ibm-LogoThe International Business Machines Corporation (IBM) has planned a human brain-like computer chip which will have the ability to motivate to information supplied by sight, hearing, taste, smell and touch or recognize the weather and check water supply.

The technology identified as cognitive computing is programmed to examine complex information, make hypotheses, and consider and learn from the results, replicating the functionality of the brain.

According to the company, it is an “unprecedented” step in making intelligent computers, which is a departure from the customary computers.

The project leader for IBM Research, Dharmendra Modha said, “Future applications of computing will increasingly demand functionality that is not efficiently delivered by the traditional architecture. These chips are another significant step in the evolution of computers from calculators to learning systems, signaling the beginning of a new generation of computers and their applications in business, science and government.”

The chip can control water supply through real-time data analysis and pattern recognition. It has a network of sensors and actuators that continually record and report metrics like temperature, pressure, wave height, acoustics and ocean tide, and give tsunami advices.  It can as well assist grocers recognize bad products

Richard Doherty said, “Research like this has been going on for decades, but this marks the beginning of commerce, industry and profits for cognitive computing.  They’re going to be more like humans and primates than ever before.”

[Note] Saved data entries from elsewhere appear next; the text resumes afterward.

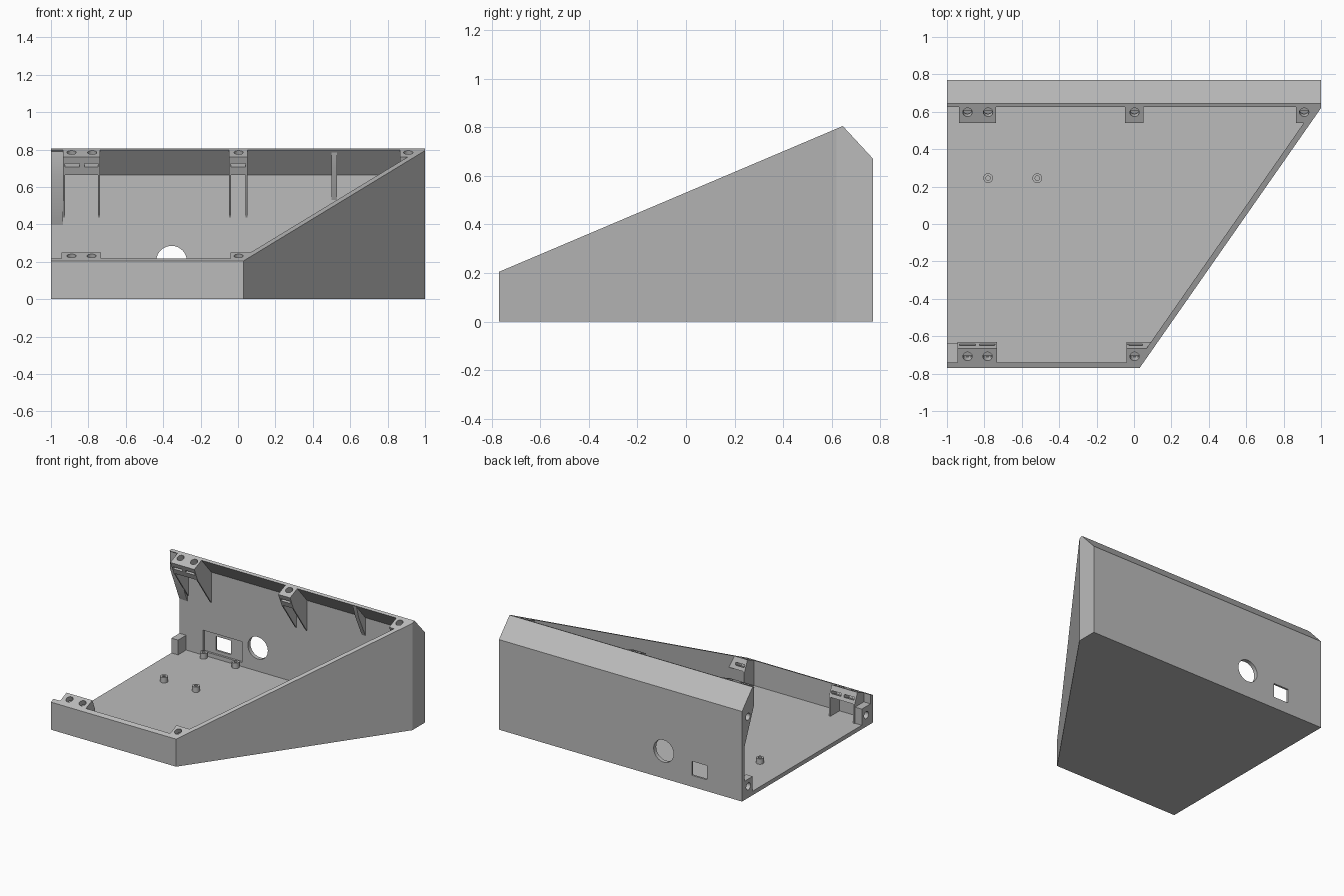
import bpy, bmesh, math
from mathutils import Vector, Matrix

if "Cube" in bpy.data.objects:
    bpy.data.objects.remove(bpy.data.objects["Cube"], do_unlink=True)

grey = bpy.data.materials.new("plain grey")
grey.use_nodes = True
COLOUR = (0.5, 0.5, 0.5, 1)
grey.diffuse_color = COLOUR
grey.node_tree.nodes["Principled BSDF"].inputs["Base Color"].default_value = COLOUR

FRONT, WALL, FLOOR = -0.77, 0.03, 0.03
SLOPE = 0.424
TILT = math.atan(SLOPE)
DIAG_POINT = Vector((0.03, FRONT, 0))
DIAG_NORMAL = Vector((1.39, -0.97, 0)).normalized()


def rim(y):
    """Height of the sloping top at depth y."""
    return 0.205 + SLOPE * (y - FRONT)


def finish(name, bm):
    bmesh.ops.recalc_face_normals(bm, faces=bm.faces)
    mesh = bpy.data.meshes.new(name)
    bm.to_mesh(mesh)
    bm.free()
    mesh.materials.append(grey)
    obj = bpy.data.objects.new(name, mesh)
    bpy.context.collection.objects.link(obj)
    return obj


def prism(name, profile, x0, x1, inset=None):
    """Extrude a side profile (y, z) along x; optionally trim it parallel to the diagonal wall."""
    bm = bmesh.new()
    face = bm.faces.new([bm.verts.new((x0, y, z)) for y, z in profile])
    ext = bmesh.ops.extrude_face_region(bm, geom=[face])
    moved = [g for g in ext["geom"] if isinstance(g, bmesh.types.BMVert)]
    bmesh.ops.translate(bm, verts=moved, vec=(x1 - x0, 0, 0))
    if inset is not None:
        cut = bmesh.ops.bisect_plane(
            bm, geom=bm.verts[:] + bm.edges[:] + bm.faces[:],
            plane_co=DIAG_POINT - DIAG_NORMAL * inset, plane_no=DIAG_NORMAL, clear_outer=True)
        edges = [g for g in cut["geom_cut"] if isinstance(g, bmesh.types.BMEdge)]
        if edges:
            bmesh.ops.holes_fill(bm, edges=edges, sides=0)
    return finish(name, bm)


def box(name, x0, x1, y0, y1, z0, z1):
    return prism(name, [(y0, z0), (y1, z0), (y1, z1), (y0, z1)], x0, x1)


def cylinder(name, centre, radius, depth, rotation, sides=32):
    bm = bmesh.new()
    bmesh.ops.create_cone(bm, cap_ends=True, segments=sides, radius1=radius, radius2=radius,
                          depth=depth, matrix=Matrix.Translation(centre) @ rotation)
    return finish(name, bm)


def subtract(obj, cutters):
    for cutter in cutters:
        cutter.hide_render = True
        mod = obj.modifiers.new("cut", "BOOLEAN")
        mod.operation, mod.solver, mod.object = "DIFFERENCE", "EXACT", cutter
        bpy.context.view_layer.objects.active = obj
        bpy.ops.object.modifier_apply(modifier=mod.name)
        bpy.data.objects.remove(cutter, do_unlink=True)


UP = Matrix.Identity(4)
ALONG_X = Matrix.Rotation(math.pi / 2, 4, "Y")
ALONG_Y = Matrix.Rotation(math.pi / 2, 4, "X")
LEAN = Matrix.Rotation(TILT, 4, "X")

# Hollow wedge shell, open above and on one side
shell = prism("enclosure_shell", [(FRONT, 0), (0.77, 0), (0.77, 0.67), (0.645, rim(0.645)),
                                  (FRONT, rim(FRONT))], -1, 1, 0)
cavity = prism("cavity_cutter", [(-0.74, FLOOR), (0.74, FLOOR), (0.74, 0.665), (0.625, rim(0.625)),
                                 (0.61, 1), (-0.74, 1)], -1.1, 0.97, WALL)
subtract(shell, [
    cavity,
    cylinder("round_port_cutter", (-0.355, 0.75, 0.203), 0.082, 0.2, ALONG_Y, 48),
    box("square_port_cutter", -0.71, -0.587, 0.6, 0.9, 0.085, 0.19),
    box("port_recess_cutter", -0.805, -0.485, 0.7, 0.755, 0.06, 0.215),
])


def screw_cutters(xs, y, slot_y):
    """Lid screw holes square to the sloping rim, with a nut slot below each."""
    cutters = []
    for x in xs:
        cutters.append(cylinder("screw_cutter", (x, y, rim(y)), 0.025, 0.1, LEAN, 24))
        slot = box("nut_slot_cutter", -0.042, 0.042, -0.05, 0.05, -0.01, 0.01)
        slot.data.transform(Matrix.Translation((x, slot_y, rim(slot_y) - 0.052)) @ LEAN)
        cutters.append(slot)
    return cutters


# Rear lid bosses with triangular gussets
rear_profile = [(0.54, rim(0.54)), (0.58, 0.665), (0.69, 0.712), (0.735, 0.68), (0.63, rim(0.63))]
gusset_profile = [(0.545, 0.75), (0.58, 0.665), (0.745, 0.43), (0.745, 0.665), (0.63, 0.79)]
for name, x0, x1, holes in (("left", -0.935, -0.738, (-0.89, -0.78)),
                            ("middle", -0.048, 0.05, (0.003,)),
                            ("right", 0.865, 0.98, (0.91,))):
    boss = prism("rear_boss_" + name, rear_profile, x0, x1, 0.01)
    subtract(boss, screw_cutters(holes, 0.597, 0.56))
    for side, x in (("a", x0), ("b", x1 - 0.01)):
        if x < 0.9:
            prism(f"rear_gusset_{name}_{side}", gusset_profile, x, x + 0.01, 0.01)

# Stiffening rib under the rear slope
prism("rear_rib", [(0.635, 0.785), (0.66, 0.7), (0.745, 0.52), (0.745, 0.665)], 0.5, 0.53)

# Front lid bosses on upright ribs
front_profile = [(-0.745, rim(-0.745)), (-0.665, rim(-0.665)), (-0.632, 0.172), (-0.745, 0.125)]
rib_profile = [(-0.745, rim(-0.75)), (-0.667, rim(-0.667)), (-0.632, 0.172),
               (-0.632, 0.02), (-0.745, 0.02)]
for name, x0, x1, holes in (("left", -0.945, -0.733, (-0.89, -0.783)),
                            ("middle", -0.04, 0.12, (0.003,))):
    boss = prism("front_boss_" + name, front_profile, x0, x1, 0.01)
    subtract(boss, screw_cutters(holes, -0.708, -0.662))
    for side, x in (("a", x0), ("b", x1 - 0.012)):
        if x < 0.05:
            prism(f"front_rib_{name}_{side}", rib_profile, x, x + 0.012, 0.01)

# Side panel bosses along the open edge
upper = prism("side_boss_upper", [(0.63, rim(0.625)), (0.63, 0.66), (0.745, 0.385), (0.745, 0.665)],
              -1, -0.935)
lower = box("side_boss_rear", -1, -0.945, 0.645, 0.745, 0.02, 0.14)
front = box("side_boss_front", -1, -0.94, -0.745, -0.637, 0.02, 0.15)
for boss, y, z in ((upper, 0.7, 0.605), (lower, 0.695, 0.085), (front, -0.69, 0.085)):
    subtract(boss, [cylinder("side_screw_cutter", (-1, y, z), 0.026, 0.09, ALONG_X, 24)])

# Circuit board standoffs on the floor
for i, (x, y) in enumerate([(x, y) for x in (-0.78, -0.517) for y in (0.245, 0.71)]):
    post = cylinder(f"standoff_{i + 1}", (x, y, 0.045), 0.026, 0.05, UP, 24)
    subtract(post, [cylinder("standoff_cutter", (x, y, 0.065), 0.012, 0.05, UP, 16)])

# Smooth the round holes while keeping edges crisp
bpy.ops.object.select_all(action="DESELECT")
for obj in bpy.context.collection.objects:
    if obj.type == "MESH" and grey.name in obj.data.materials:
        obj.select_set(True)
        bpy.context.view_layer.objects.active = obj
bpy.ops.object.shade_smooth_by_angle(angle=math.radians(30))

IBM has created two prototype chips using the 45-nanometer manufacturing procedure.  The company has by now produced several results from the project, like walking through a web, playing a game of Pong, or identifying patterns in data.

IBM is combining principles from nanoscience, neuroscience and supercomputing as part of a multi-year cognitive computing initiative.  The company and its university collaborators as well announced they have been rewarded about $21 million in new funding from the Defense Advanced Research Projects Agency (DARPA) for Phase 2 of the Systems of Neuromorphic Adaptive Plastic Scalable Electronics (SyNAPSE) project.